But now Connie, one of the hereditary multimillionaires in Congress embracing Tea Party politics, would like to assume his father's old seat in the U.S. Senate. Polls show him with virtually no chance of defeating moderate incumbent Bill Nelson.

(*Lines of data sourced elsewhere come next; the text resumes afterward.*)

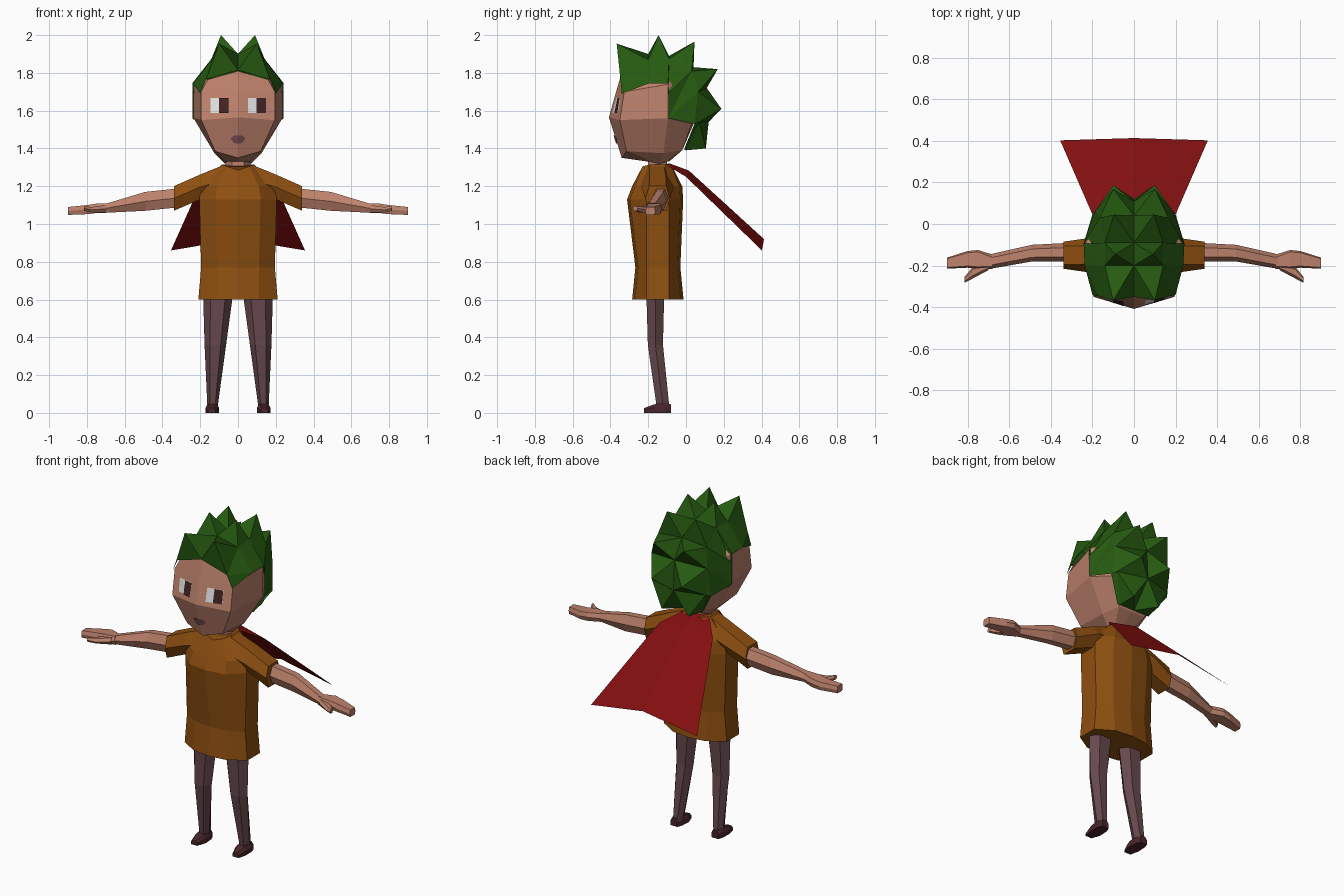
import bpy, bmesh
from mathutils import Vector
from mathutils.bvhtree import BVHTree

if "Cube" in bpy.data.objects:
    bpy.data.objects.remove(bpy.data.objects["Cube"])


def mat(name, r, g, b):
    def lin(c):
        c /= 255
        return c / 12.92 if c < 0.04045 else ((c + 0.055) / 1.055) ** 2.4
    m = bpy.data.materials.new(name)
    m.diffuse_color = (lin(r), lin(g), lin(b), 1)
    m.use_nodes = True
    m.node_tree.nodes["Principled BSDF"].inputs["Base Color"].default_value = m.diffuse_color
    return m


SKIN = mat("skin", 190, 130, 108)
HAIR = mat("green_hair", 38, 90, 16)
SHIRT = mat("orange_shirt", 142, 79, 16)
CAPE = mat("red_cape", 132, 15, 17)
LEGS = mat("plum_trousers", 102, 72, 77)
SHOE = mat("dark_shoe", 74, 38, 42)
WHITE = mat("eye_white", 225, 225, 225)
IRIS = mat("dark_iris", 66, 34, 34)
MOUTH = mat("mouth_mauve", 122, 78, 82)


def build(name, verts, faces, material, fix=True):
    bm = bmesh.new()
    vs = [bm.verts.new(v) for v in verts]
    for f in faces:
        bm.faces.new([vs[i] for i in f])
    bmesh.ops.remove_doubles(bm, verts=bm.verts, dist=0.0005)
    if fix:
        bmesh.ops.recalc_face_normals(bm, faces=bm.faces)
    me = bpy.data.meshes.new(name)
    bm.to_mesh(me)
    bm.free()
    me.materials.append(material)
    ob = bpy.data.objects.new(name, me)
    bpy.context.collection.objects.link(ob)
    return ob


def loft(name, rings, material):
    n = len(rings[0])
    verts = [p for r in rings for p in r]
    faces = [(k * n + i, k * n + (i + 1) % n, (k + 1) * n + (i + 1) % n, (k + 1) * n + i)
             for k in range(len(rings) - 1) for i in range(n)]
    faces += [tuple(range(n)), tuple(range((len(rings) - 1) * n, len(rings) * n))]
    return build(name, verts, faces, material)


def whole(half):
    """Complete a half ring whose first and last points lie on x = 0."""
    return half + [(-x, y, z) for x, y, z in half[-2:0:-1]]


def section(axis, t, a0, a1, b0, b1, cut=0.25):
    """Six-sided cross-section across the given axis."""
    d, m = (b1 - b0) * cut, (a0 + a1) / 2
    if axis == "x":      # a = z, b = y
        pts = [(a0, b0 + d), (a0, b1 - d), (m, b1), (a1, b1 - d), (a1, b0 + d), (m, b0)]
        return [(t, b, a) for a, b in pts]
    e, n = (a1 - a0) * cut, (b0 + b1) / 2
    pts = [(a0, n), (a0 + e, b0), (a1 - e, b0), (a1, n), (a1 - e, b1), (a0 + e, b1)]
    return [(a, b, t) if axis == "z" else (a, t, b) for a, b in pts]


def flip(rings, s):
    return [[(s * x, y, z) for x, y, z in r] for r in rings]


# Head
head_rings = [
    [(0, -.2, 1.33), (.06, -.19, 1.33), (.07, -.14, 1.32), (.05, -.1, 1.33), (0, -.09, 1.33)],
    [(0, -.34, 1.35), (.12, -.315, 1.385), (.125, -.12, 1.375), (.09, -.02, 1.39), (0, -.02, 1.39)],
    [(0, -.408, 1.565), (.195, -.35, 1.55), (.235, -.095, 1.56), (.18, .03, 1.53), (0, .04, 1.53)],
    [(0, -.37, 1.70), (.195, -.327, 1.70), (.234, -.095, 1.74), (.17, -.01, 1.70), (0, .03, 1.70)],
    [(0, -.338, 1.81), (.16, -.325, 1.765), (.17, -.1, 1.79), (.14, -.01, 1.75), (0, .02, 1.75)],
]
head = loft("head", [whole(r) for r in head_rings], SKIN)
loft("neck", [section("z", z, -.065, .065, -.2, -.1) for z in (1.26, 1.37)], SKIN)

# Face plates laid onto the head surface
bm = bmesh.new()
bm.from_mesh(head.data)
bmesh.ops.triangulate(bm, faces=bm.faces)
tree = BVHTree.FromBMesh(bm)
bm.free()


def plate(name, pts, material, lift):
    verts = []
    for x, z in pts:
        hit = tree.ray_cast(Vector((x, -1, z)), Vector((0, 1, 0)))[0]
        verts.append((x, (hit.y if hit else -.35) - lift, z))
    ob = build(name, verts, [tuple(range(len(pts)))], material, False)
    return ob


def rect(x0, x1, z0, z1):
    return [(x0, z0), (x1, z0), (x1, z1), (x0, z1)]


for side, x0, i0 in (("right", -.145, -.1), ("left", .053, .097)):
    plate(side + "_eye_white", rect(x0, x0 + .093, 1.588, 1.667), WHITE, .005)
    plate(side + "_iris", rect(i0, i0 + .05, 1.588, 1.667), IRIS, .009)
plate("mouth_left", [(0, 1.425), (.022, 1.428), (.04, 1.455), (.02, 1.468), (0, 1.468)], MOUTH, .006)
plate("mouth_right", [(0, 1.468), (-.02, 1.468), (-.04, 1.455), (-.022, 1.428), (0, 1.425)], MOUTH, .006)

# Spiky hair: two strips of pyramids over the crown plus side panels
mid = [(0, -.35, 1.815), (0, -.2, 1.90), (0, -.09, 1.89), (0, .04, 1.83),
       (0, .11, 1.72), (0, .12, 1.54), (0, 0, 1.39)]
outer = [(.17, -.347, 1.765), (.14, -.2, 1.87), (.14, -.09, 1.875), (.165, .03, 1.81),
         (.185, .065, 1.70), (.18, .07, 1.54), (.1, 0, 1.39)]
rim = [(.2, -.34, 1.69), (.237, -.2, 1.743), (.242, -.095, 1.745), (.242, -.094, 1.69),
       (.242, -.093, 1.56), (.2, .045, 1.53), (.11, -.01, 1.395)]
tips = [(.1, -.367, 1.955), (.09, -.145, 2.0), (.095, .045, 1.965),
        (.1, .168, 1.82), (.1, .187, 1.61), (.09, .105, 1.40)]
verts, faces = [], []
for s in (1, -1):
    b = len(verts)
    verts += [(s * x, y, z) for x, y, z in mid + outer + rim + tips]
    for i in range(6):
        quad = [b + i, b + i + 1, b + 8 + i, b + 7 + i]
        fs = [(quad[k], quad[(k + 1) % 4], b + 21 + i) for k in range(4)]
        fs += [(b + 7 + i, b + 8 + i, b + 15 + i), (b + 7 + i, b + 15 + i, b + 14 + i)]
        faces += [f if s == 1 else f[::-1] for f in fs]
build("hair", verts, faces, HAIR)

# Shirt body: half width, front y, back y, height
rings = []
for z, w, a, yf, yb in ((.60, .21, .11, -.285, -.013), (.77, .195, .11, -.268, -.03),
                        (1.13, .205, .12, -.312, -.015), (1.20, .195, .11, -.285, -.02)):
    rings.append(whole([(0, yf, z), (a, yf + .015, z), (w, -.21, z), (w, -.09, z),
                        (a, yb - .015, z), (0, yb, z)]))
rings.append(whole([(0, -.24, 1.285), (.06, -.23, 1.305), (.085, -.19, 1.315),
                    (.085, -.11, 1.315), (.06, -.08, 1.315), (0, -.075, 1.31)]))
loft("shirt_body", rings, SHIRT)

# Paired parts
for side, s in (("left", 1), ("right", -1)):
    loft(side + "_sleeve", flip([
        section("x", .07, 1.15, 1.315, -.235, -.08),
        section("x", .2, 1.13, 1.262, -.235, -.065),
        section("x", .34, 1.07, 1.20, -.215, -.085, .15)], s), SHIRT)
    loft(side + "_arm", flip([
        section("x", .30, 1.09, 1.19, -.18, -.09),
        section("x", .49, 1.07, 1.17, -.18, -.10),
        section("x", .69, 1.06, 1.11, -.215, -.145)], s), SKIN)
    loft(side + "_hand", flip([
        section("x", .68, 1.06, 1.11, -.217, -.147, .2),
        section("x", .75, 1.058, 1.108, -.215, -.125, .1),
        section("x", .80, 1.052, 1.10, -.21, -.13, .1),
        section("x", .90, 1.048, 1.09, -.215, -.162, .1)], s), SKIN)
    loft(side + "_thumb", flip([
        section("x", .70, 1.06, 1.10, -.222, -.18),
        section("x", .775, 1.06, 1.09, -.262, -.205),
        section("x", .815, 1.07, 1.095, -.282, -.255)], s), SKIN)
    loft(side + "_leg", flip([
        section("z", .64, .025, .185, -.21, -.115),
        section("z", .36, .063, .177, -.202, -.122),
        section("z", .03, .108, .162, -.155, -.088)], s), LEGS)
    loft(side + "_shoe", flip([
        [(x0, y, 0), (x1, y, 0), (x1, y, h * .6), (x1 - .012, y, h), (x0 + .012, y, h), (x0, y, h * .6)]
        for y, x0, x1, h in ((-.08, .115, .16, .045), (-.11, .103, .17, .052),
                             (-.17, .1, .172, .045), (-.222, .118, .16, .025))], s), SHOE)

# Cape: a creased sheet flaring out behind
verts = []
for w, yc, ye, zc, ze in ((.08, -.09, -.11, 1.322, 1.315), (.18, .015, 0, 1.283, 1.25),
                          (.355, .413, .402, .92, .86)):
    verts += [(-w, ye, ze), (0, yc, zc), (w, ye, ze)]
build("cape", verts, [(k, k + 1, k + 4, k + 3)[::-1] for k in (0, 1, 3, 4)], CAPE, False)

His tactic to draw attention to himself, at least in front of the Republican primary, is to go so far right that he makes Paul Ryan look like a leftist-- literally.
Rep. Connie Mack (Fla.) called the House Republican budget plan “a joke” over the weekend, providing a public face for the discontent by some members of his party with a GOP proposal that President Obama has called "nothing but thinly veiled social Darwinism."
“I was here in Florida campaigning," Mack said when asked about missing the budget vote, which passed the House in a party-line vote last week. "You know that budget was a joke, doesn’t balance the budget for years.”
The conservative Florida Political Press website first reported the comment, made at a Tea Party forum for three Senate candidates in Orlando last Saturday.
The plan, proposed by House Budget Committee Chairman Paul Ryan (R-Wis.), would cut about $5 trillion and would create a “premium support” option to help future Medicare recipients obtain private insurance.
Mack voted for Ryan's budget in 2011, although the 2012 plan made some changes, particularly to the Medicare component of the budget.
Most of his colleagues will admit, at least off the record, that Connie's a little simple-minded. Lately, he's been all over the place on the Ryan budget-- criticizing it vaguely from the left for some audiences and from the right for other audiences... and, of course just making whatever excuse he can for missing the vote while he was at a fundraiser with Jeb Bush, Jr. (not even the real Jeb Bush-- but then, he's not the real Connie Mack either, so what does it matter?).